It’s easier to follow the big-time college sports, mainly football and basketball, and the major schools.
When it comes to college sports, what comes to mind is March Madness, bowl games, 80,000 fans at Lane Stadium as ESPN televises Miami vs. Virginia Tech in primetime. It’s simple to follow the scores and highlights day-to-day for Kentucky basketball compared to a Div. III school or a sport out of the big lights.
Think of the NCAA “we’re going pro in something other than sports” commercials throughout all the March basketball. Not only are most of the college student-athletes not going pro in their given sport, most know “going pro” isn’t even a possibility in their sport before they start as freshmen.
Ever heard of professional field hockey, or professional crew? Even for sports, take softball and lacrosse, which are televised and popularized more and more given the likes of ESPNU and more media outlets, the pro leagues are either fledgling or on the edge of existence.
If there is a pro softball team in need of a big bat starting in the 2012 season, it’s hard to imagine a better draft choice than Nansemond River alum Charae Rice, at least judging by the crazy numbers she has at Benedict College this spring.
Benedict’s a small school in Columbia, S.C. Rice, a junior, leads NCAA Division II in batting average at .545 through 40 games this season and she’s among the best in the nation with a .604 on-base percentage. Rice is leading the nation in doubles and close to it in triples and homers.
Kyle Jett, a senior at Hampden-Sydney, was an outstanding athlete, in football, basketball and lacrosse, for Nansemond-Suffolk. Rewriting the lacrosse record books at Hampden-Sydney, a school with a long and proud lacrosse tradition, is a level probably only Jett himself would’ve guessed though.
With hopefully a few more games, including NCAA Tournament games, left in his HSC career, Jett has the single-season record for points by a midfielder and is second all-time in the program’s history in career points by a midfielder.
Then there are lofty achievements aside from the playing field. Two elite examples are Lakeland’s Kelsey Cutchins and Nansemond-Suffolk’s Joe DiRenzo IV.
Cutchins, a senior at James Madison, is a two-time All-American, not only in that she’s been an All-American goalkeeper for JMU’s field hockey team twice, but she’s also an All-American academic award winner by multiple organizations. Earlier this month, she was named JMU’s Female Scholar Athlete of the Year for the second straight school year. Not only do her academic accomplishments come while excelling for JMU’s field hockey program, but also while being on the U.S. under-21 national team for much of her JMU career.

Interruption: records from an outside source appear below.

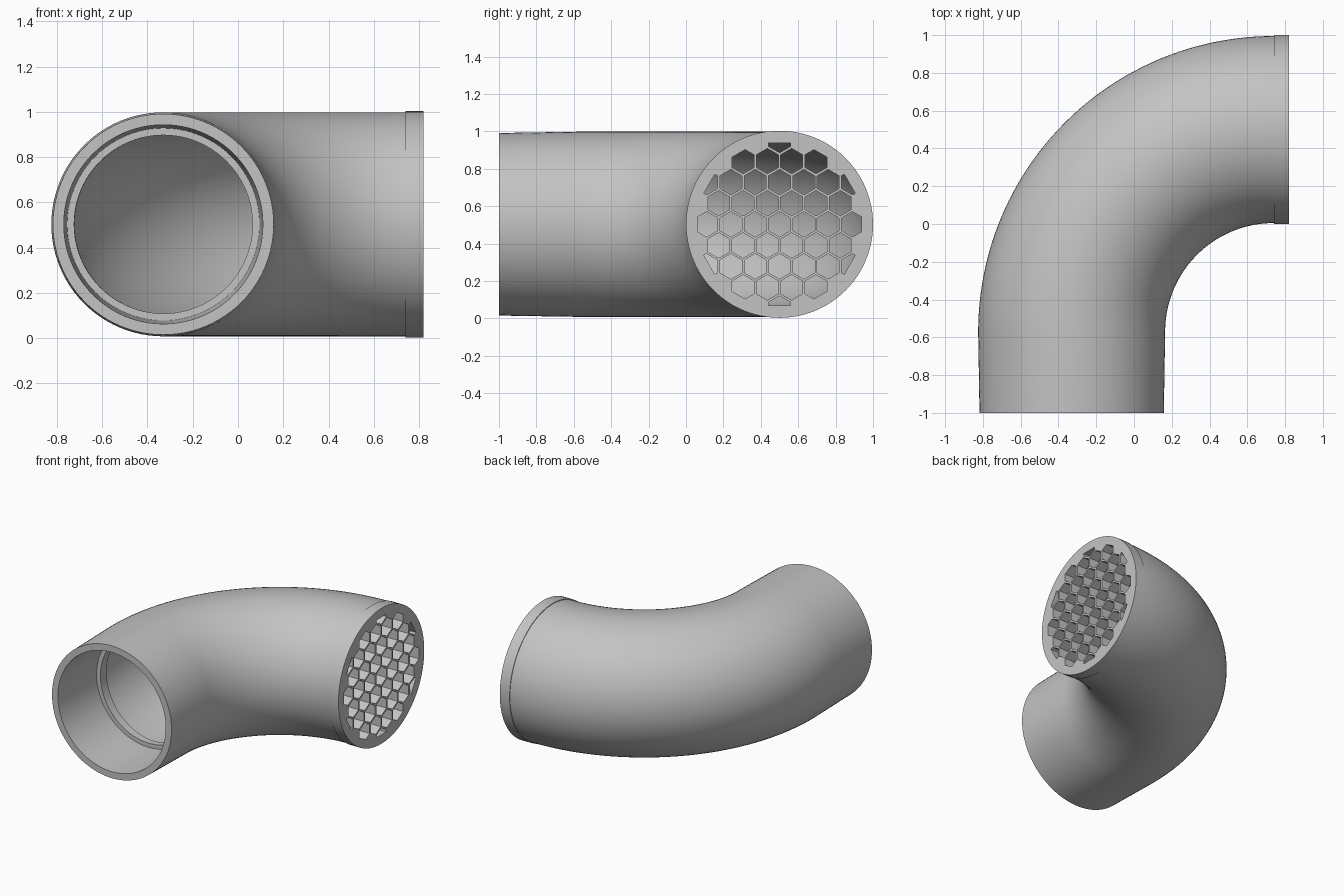
import bpy, bmesh, math
from mathutils import Vector

cube = bpy.data.objects.get("Cube")
if cube:
    bpy.data.objects.remove(cube, do_unlink=True)

grey = bpy.data.materials.new("plain_grey")
grey.use_nodes = True
colour = (0.55, 0.55, 0.55, 1)
grey.diffuse_color = colour
grey.node_tree.nodes["Principled BSDF"].inputs["Base Color"].default_value = colour

MID_Z = 0.503
BEND = Vector((0.74, -0.57, MID_Z))   # centre of the quarter turn
TURN = 1.07                           # centreline radius of the turn
STRAIGHT = 0.43                       # length of the straight socket
SIDES = 96
STEPS = 48


def finish(obj):
    bpy.ops.object.select_all(action='DESELECT')
    obj.select_set(True)
    bpy.context.view_layer.objects.active = obj
    bpy.ops.object.shade_smooth_by_angle(angle=math.radians(30))


def station(s):
    """Centre and sideways direction at distance s along the pipe."""
    a = max(0, s - STRAIGHT) / TURN
    side = Vector((-math.cos(a), math.sin(a), 0))
    centre = BEND + side * TURN
    centre.y -= max(0, STRAIGHT - s)
    return centre, side


# Elbow pipe: outer skin, then back through the bore, stop rib and socket
length = STRAIGHT + TURN * math.pi / 2
bend = [STRAIGHT + (length - STRAIGHT) * i / STEPS for i in range(STEPS + 1)]
rib_back = STRAIGHT + 0.05
profile = [(0, 0.488)] + [(s, 0.495) for s in bend]
profile += [(s, 0.445) for s in reversed(bend) if s > rib_back]
profile += [(rib_back, 0.445), (rib_back, 0.394), (STRAIGHT, 0.394),
            (STRAIGHT, 0.425), (0, 0.44)]

bm = bmesh.new()
rings = []
for s, r in profile:
    centre, side = station(s)
    ring = []
    for i in range(SIDES):
        t = 2 * math.pi * i / SIDES
        offset = side * math.cos(t) + Vector((0, 0, math.sin(t)))
        ring.append(bm.verts.new(centre + offset * r))
    rings.append(ring)
for k, a in enumerate(rings):
    b = rings[(k + 1) % len(rings)]
    for i in range(SIDES):
        j = (i + 1) % SIDES
        bm.faces.new((a[i], a[j], b[j], b[i]))
bmesh.ops.recalc_face_normals(bm, faces=bm.faces)
mesh = bpy.data.meshes.new("elbow_pipe")
bm.to_mesh(mesh)
bm.free()
mesh.materials.append(grey)
pipe = bpy.data.objects.new("elbow_pipe", mesh)
bpy.context.collection.objects.link(pipe)
finish(pipe)

# Honeycomb end cap: a filled disc outline with hexagonal holes
PITCH, WALL, RIM, CAP_R, DEPTH = 0.13, 0.013, 0.441, 0.5, 0.08
flat = bpy.data.curves.new("honeycomb_cap", 'CURVE')
flat.dimensions = '2D'
flat.fill_mode = 'BOTH'
flat.extrude = DEPTH / 2


def outline(points):
    spline = flat.splines.new('POLY')
    spline.points.add(len(points) - 1)
    for p, (x, y) in zip(spline.points, points):
        p.co = (x, y, 0, 1)
    spline.use_cyclic_u = True


def polygon(cx, cy, r, n, start=0.0):
    return [(cx + r * math.cos(start + 2 * math.pi * i / n),
             cy + r * math.sin(start + 2 * math.pi * i / n)) for i in range(n)]


def trimmed(points, cuts=16):
    """Keep the part of an outline that lies within the rim."""
    if all(math.hypot(*p) < RIM for p in points):
        return points
    dense = []
    for (ax, ay), (bx, by) in zip(points, points[1:] + points[:1]):
        dense += [(ax + (bx - ax) * k / cuts, ay + (by - ay) * k / cuts)
                  for k in range(cuts)]
    return [p for p in dense if math.hypot(*p) < RIM]


outline(polygon(0, 0, CAP_R, SIDES))
hole = (PITCH - WALL) / math.sqrt(3)
for row in range(-4, 5):
    for col in range(-4, 5):
        cx = (col + 0.5 * (row % 2)) * PITCH
        cy = row * PITCH * math.sqrt(3) / 2
        if math.hypot(cx, cy) < 0.46:
            outline(trimmed(polygon(cx, cy, hole, 6, math.pi / 6)))

cap = bpy.data.objects.new("honeycomb_cap", flat)
bpy.context.collection.objects.link(cap)
cap.rotation_euler = (math.pi / 2, 0, math.pi / 2)
cap.location = (BEND.x + DEPTH / 2, BEND.y + TURN, MID_Z)
bpy.ops.object.select_all(action='DESELECT')
cap.select_set(True)
bpy.context.view_layer.objects.active = cap
bpy.ops.object.convert(target='MESH')
cap = bpy.context.view_layer.objects.active
cap.name = "honeycomb_cap"
cap.data.materials.clear()
cap.data.materials.append(grey)
# Join the front, back and side walls into one solid
bm = bmesh.new()
bm.from_mesh(cap.data)
bmesh.ops.remove_doubles(bm, verts=bm.verts, dist=0.0001)
bmesh.ops.recalc_face_normals(bm, faces=bm.faces)
bm.to_mesh(cap.data)
bm.free()
finish(cap)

DiRenzo never competed in crew and hardly knew what it was before going from NSA to the U.S. Coast Guard Academy four years ago.
Along with the time and energy put into excelling in a brand new sport, and crew dictates nothing but tons of energy and work, DiRenzo has earned a Fulbright Scholarship for his studies in Mechanical Engineering and for a Master’s in Renewable Energy Science.
During his junior year, worked to bring a renewable energy system to a Haitian orphanage that previously relied on a struggling generator. During his Master’s studies, DiRenzo will be working on bringing hydrogen fuel cells to power some systems on Coast Guard vessels.
And as for his new sport, DiRenzo is on the eight-man first varsity boat for the USCGA this spring.